Monday, May 23, 2022

Play

Pennsylvania tries to land a regional hydrogen hub, a new study confirms college grads are twice as likely to get good jobs, and a U.S. military plane flies 35 tons of baby formula from Germany to Indianapolis.

Play

Operation Fly Formula's first shipment arrives, worries of global food shortages grow, President Biden is concerned about a monkeypox outbreak, and a poll says Americans support the Title 42 border policy.

Play

From off-Broadway to West Virginia: the stories of the deadly Upper Big Branch mine explosion, baby formula is on its way back to grocery shelves, and federal funds will combat consolidation in meatpacking.

Need for Atlantic Coast Pipeline Falls

Play

Monday, February 11, 2019   

CHARLESTON, W.Va. — The demand the huge Atlantic Coast Pipeline was intended to meet is disappearing, according to documents from the corporations behind the project.

Dominion and Duke Energy own almost all of the pipeline, as well as the electric utilities it would supply with natural gas.
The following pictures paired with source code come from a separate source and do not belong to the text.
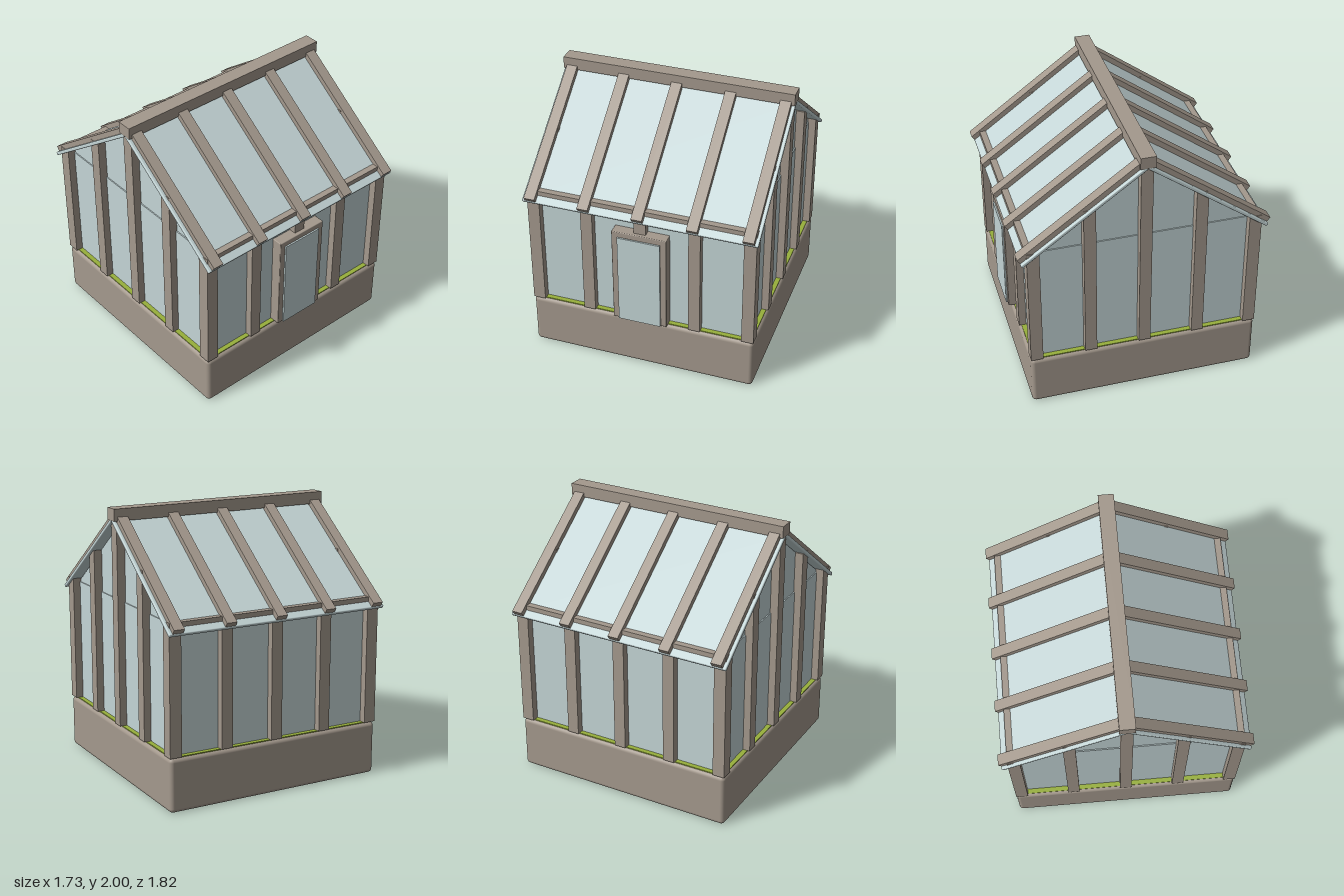
import * as THREE from 'three';
import { RoundedBoxGeometry } from 'three/addons/geometries/RoundedBoxGeometry.js';

export function createModel() {
  const group = new THREE.Group();
  const material = (name, color) => {
    const m = new THREE.MeshStandardMaterial({ color });
    m.name = name;
    return m;
  };
  const wood = material('wood', 0xa4998d);
  const glass = material('glass', 0xc4d5d6);
  const grass = material('grass', 0x98b03c);

  const add = (name, geometry, mat, parent = group) => {
    const mesh = new THREE.Mesh(geometry, mat);
    mesh.name = name;
    parent.add(mesh);
    return mesh;
  };
  // Box given by its minimum and maximum corners
  const box = (name, mat, x0, x1, y0, y1, z0, z1, radius = 0, parent = group) => {
    const size = [x1 - x0, y1 - y0, z1 - z0];
    const geometry = radius
      ? new RoundedBoxGeometry(...size, 3, radius)
      : new THREE.BoxGeometry(...size);
    const mesh = add(name, geometry, mat, parent);
    mesh.position.set((x0 + x1) / 2, (y0 + y1) / 2, (z0 + z1) / 2);
    return mesh;
  };

  // Planter base and the thin turf on top
  box('base', wood, -0.845, 0.845, 0, 0.395, -0.845, 0.845, 0.03);
  box('turf', grass, -0.825, 0.825, 0.392, 0.4, -0.825, 0.825);

  // Glass walls and gable
  box('wallGlass', glass, -0.79, 0.79, 0.4, 1.32, -0.79, 0.79);
  const gable = new THREE.Shape([
    new THREE.Vector2(-0.785, 1.32),
    new THREE.Vector2(0.785, 1.32),
    new THREE.Vector2(0, 1.9),
  ]);
  const gableGeometry = new THREE.ExtrudeGeometry(gable, { depth: 1.564, bevelEnabled: false });
  gableGeometry.translate(0, 0, -0.782).rotateY(Math.PI / 2);
  add('gableGlass', gableGeometry, glass);

  // Corner posts, front and back studs, gable studs
  const post = (name, x, z, y0, y1, w = 0.0435) =>
    box(name, wood, x - w, x + w, y0, y1, z - w, z + w);
  for (const s of [-1, 1]) {
    for (const x of [-0.8, 0.8]) post('cornerPost', x, s * 0.8, 0.4, 1.32, 0.045);
    for (const x of [-0.4, 0, 0.4]) {
      post(s > 0 ? 'frontStud' : 'backStud', x, s * 0.8, s > 0 && x === 0 ? 1.13 : 0.4, 1.3);
    }
    for (const z of [-0.4, 0, 0.4]) post('gableStud', s * 0.8, z, 0.4, z ? 1.633 : 1.915);
    box('eaveRail', wood, -0.845, 0.845, 1.27, 1.35, s * 0.8 - 0.045, s * 0.8 + 0.045);
  }

  // Door: frame and glass panel
  const door = new THREE.Group();
  door.name = 'door';
  group.add(door);
  for (const s of [-1, 1]) {
    box('doorJamb', wood, s * 0.18 - 0.023, s * 0.18 + 0.023, 0.4, 1.155, 0.77, 0.87, 0.006, door);
  }
  box('doorLintel', wood, -0.203, 0.203, 1.11, 1.155, 0.77, 0.87, 0.006, door);
  box('doorGlass', glass, -0.158, 0.158, 0.4, 1.112, 0.79, 0.88, 0, door);

  // Roof slopes, each built along its own local slope axis
  const pitch = Math.atan(0.733);
  for (const s of [1, -1]) {
    const slope = new THREE.Group();
    slope.name = s > 0 ? 'frontRoof' : 'backRoof';
    slope.rotation.y = s > 0 ? 0 : Math.PI;
    group.add(slope);
    const plane = new THREE.Group();
    plane.position.y = 1.903;
    plane.rotation.x = pitch;
    slope.add(plane);
    box('roofGlass', glass, -0.865, 0.865, 0, 0.026, 0, 1.087, 0.008, plane);
    for (let i = -2; i <= 2; i++) {
      const x = i * 0.4;
      box('rafter', wood, x - 0.04, x + 0.04, 0.014, 0.064, 0, 1.081, 0, plane);
    }
  }
  box('ridgeBeam', wood, -0.865, 0.865, 1.912, 2, -0.056, 0.056);

  return group;
}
When applying for a federal permit, they argued it was needed to meet rising electricity demand in North Carolina and coastal Virginia.

But Cathy Kunkel, an energy analyst with the Institute for Energy Economics and Financial Analysis, said utility filings in those states now show the outlook has changed dramatically - in part because of competition from cheap, renewable energy.

"Dominion is not projecting any increase in natural-gas demand until 2032,” Kunkel said. “Duke is still planning to build some natural-gas plants, but most of that has shifted to the late 2020s."

The energy companies say they need more pipeline capacity to move fracked gas out of the Marcellus and Utica fields of northern West Virginia, where the price for it is artificially depressed by a transportation bottleneck.

The 600-mile pipeline across the three states has faced a number of setbacks, including lawsuits by landowners and conservationists. It was recently announced that the total cost of the project would rise to $7.5 billion, and its opening would be delayed until 2021.

If the builders can get state utility regulators' approval, they can shift the full expense of the line onto ratepayers, along with a guaranteed profit. But Kunkel said investors in the utilities may be starting to worry about the financial risks.

"The project has been delayed by these court challenges, it's also over-budget,” she said. “And if the state regulators say, 'You clearly don't need all of the gas capacity that you signed up for here; we're not going to let you charge it to your ratepayers,' then that would be a very significant blow."

Kunkel said the incentives tend to make utilities and pipeline companies overestimate demand and overbuild capacity. She said that's becoming a more serious issue as climate change poses increasing risks.

Kunkel helped write the analysis for a report from IEEFA and Oil Change International.



get more stories like this via email

Around 17% of bachelor's degrees awarded to Black students nationwide come from Historically Black Colleges and Universities, and research shows HBCUs boost economic mobility and generational wealth.(Adobe Stock)

Social Issues

One of North Carolina's oldest Historically Black Colleges and Universities is finding new ways to help students stay enrolled and graduate. Recent …


Social Issues

A new survey finds 8 in 10 Kentucky parents say afterschool programs could help their child combat social and mental-health struggles by reducing unpr…

Environment

A technology that once existed only in science fiction soon could emerge as a viable solution to climate change. The city of Flagstaff has added …


Environment

Minnesota has more than 10,000 brownfield sites, which are abandoned or idled properties in need of contamination removal. State officials will soon …

Georgetown researchers found that Black American women are the most likely to have to turn to student loans for college, and hold the most student loan debt, compared with their peers. (Adobe Stock)

Social Issues

By age 35, workers with a bachelor's degree or higher are about twice as likely as workers with just a high school diploma to have a good job - one …

Environment

The mayor of Huntington, where more than 200 homes were recently damaged by severe flooding, said now is the state's "one chance" to prevent other …

Social Issues

Alzheimer's disease is one of the leading causes of death in North Dakota, prompting state officials to launch an online dashboard, where the public …

 

Phone: 303.448.9105 Toll Free: 888.891.9416 Fax: 208.247.1830 Your trusted member- and audience-supported news source since 1996 Copyright 2021